[Interior design by Molly Luetkemeyer. Photo by Justin Officer.]

Textiles are another passion of Molly's and she's never timid about stratigically using them to punch up a room. Check out the chevron stripe she used at the windows in her sister's master bedroom. Also, as mentioned the othrer day, different views of this house are in the April 2010 InStyle (the Modern Mom story about Molly and sibling Julie Bowen addresses kid-friendly fabrics, among other things). And the interior designer is working on a fabric line of her own, so there's much more to look foward to.

For other thoughts on collecting art, see Angie's Sources and Collecting. Try 20 x 200 for affordable, good quality prints from a batch of really interesting artists. And, alternatively, if antique paintings and drawings are your cup of tea, never discount auctions -- surprisingly attainable pieces often show up there.

Related past post: Lived In.

 [Interior design by Molly Luetkemeyer. Photograph courtesy M. Design Interiors.]


Sanity Fair said...

I love the idea of building a room around the art - beautiful and interesting pieces you've gone to all the thought and trouble to acquire shouldn't have to fight for attention. If you want the piece to disappear, it probably wasn't the best match for you anyway... and I love that modern mom spread! Great dress.

Maggie May said...

Great post:)

realartlover said...

Having just been to the Affordable Art Fair in London, I was bowled over by the work of work of one particular artist, Richard Snowden.
There were 1000's of paintings, alot of them quite samey, but then you turned the corner and POW! the vibrancy and vitality of this guy's work just stopped you in your tracks!
This is the sort of artwork that brings a room to life.

Karena said...

Love Molly's philosophy on art. It is of course my own. Build around a great work of art you love! Even if only one piece at fist. I guarantee you will receive so many ooh, and aah s!!

Art by Karena

Patty said...

Molly is an amazing designer, I love the wide stripes of color on the walls they really open the room up.

Tina Steele Lindsey said...

Some build a room around art, some purchase art to fit a room, and others purchase art of arts sake. The common denominator is art. Someone was commenting about affordable art. If I ever had any advise regarding the purcahse of art it is to never hesitate to make an offer to an artist. If it isn't unreasonable, they will always consider it because all artists appreciate those who enjoy their art. Wonderful pics.

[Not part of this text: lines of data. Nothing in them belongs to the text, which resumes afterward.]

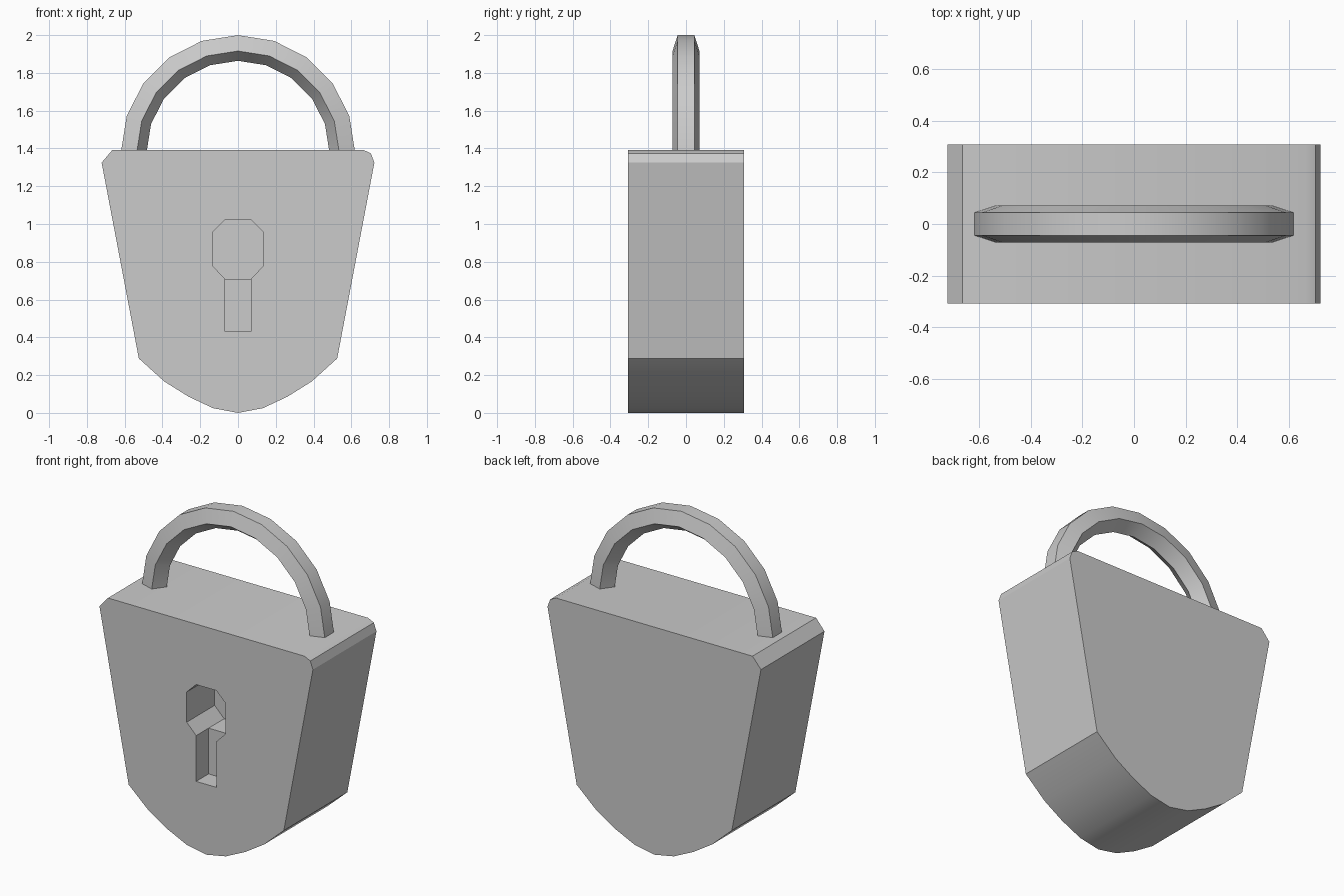
import bpy, bmesh
from math import sin, cos, pi, radians

if "Cube" in bpy.data.objects:
    bpy.data.objects.remove(bpy.data.objects["Cube"])


def finish(bm, name):
    bmesh.ops.recalc_face_normals(bm, faces=bm.faces)
    mesh = bpy.data.meshes.new(name)
    bm.to_mesh(mesh)
    bm.free()
    obj = bpy.data.objects.new(name, mesh)
    bpy.context.collection.objects.link(obj)
    return obj


def prism(name, profile, y0, y1):
    """Extrude an (x, z) outline from y0 to y1."""
    bm = bmesh.new()
    face = bm.faces.new([bm.verts.new((x, y0, z)) for x, z in profile])
    ext = bmesh.ops.extrude_face_region(bm, geom=[face])
    moved = [v for v in ext["geom"] if isinstance(v, bmesh.types.BMVert)]
    bmesh.ops.translate(bm, verts=moved, vec=(0, y1 - y0, 0))
    return finish(bm, name)


def smooth(obj):
    bpy.ops.object.select_all(action='DESELECT')
    bpy.context.view_layer.objects.active = obj
    obj.select_set(True)
    bpy.ops.object.shade_smooth_by_angle(angle=radians(30))


# Body: shield-shaped slab with a curved bottom and clipped top corners
half = [(0.132, 0.025), (0.262, 0.086), (0.39, 0.166), (0.525, 0.288),
        (0.722, 1.325)]
right = half + [(0.704, 1.373), (0.665, 1.392)]
left = [(-0.665, 1.392)] + [(-x, z) for x, z in reversed(half)]
body = prism("lock_body", [(0, 0)] + right + left, -0.307, 0.307)

# Keyhole: deep octagonal opening with a shallower slot below
hole_half = [(0.068, 0.71), (0.132, 0.775), (0.132, 0.96), (0.068, 1.022)]
hole = hole_half + [(-x, z) for x, z in reversed(hole_half)]
slot = [(-0.068, 0.43), (0.068, 0.43), (0.068, 0.8), (-0.068, 0.8)]
for name, outline, depth in (("keyhole_cutter", hole, 0.27),
                             ("slot_cutter", slot, 0.12)):
    cutter = prism(name, outline, -0.4, -0.307 + depth)
    cutter.hide_render = True
    mod = body.modifiers.new(name, 'BOOLEAN')
    mod.operation = 'DIFFERENCE'
    mod.solver = 'EXACT'
    mod.object = cutter
    bpy.context.view_layer.objects.active = body
    bpy.ops.object.modifier_apply(modifier=name)
    bpy.data.objects.remove(cutter)
smooth(body)

# Shackle: pentagonal bar swept over a half circle, point facing inwards
SEGMENTS, SIDES = 10, 5
bm = bmesh.new()
rings = []
for i in range(SEGMENTS + 1):
    a = pi * i / SEGMENTS
    ring = []
    for k in range(SIDES):
        t = 2 * pi * k / SIDES
        r = 0.559 - 0.075 * cos(t)
        ring.append(bm.verts.new((r * cos(a), 0.075 * sin(t), 1.38 + r * sin(a))))
    rings.append(ring)
for r0, r1 in zip(rings, rings[1:]):
    for k in range(SIDES):
        n = (k + 1) % SIDES
        bm.faces.new((r0[k], r0[n], r1[n], r1[k]))
bm.faces.new(rings[0])
bm.faces.new(rings[-1])
smooth(finish(bm, "shackle"))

Janet said...

Such a clean and fresh eye!

Mélanie said...

I love Molly's philosohpy ...and her style.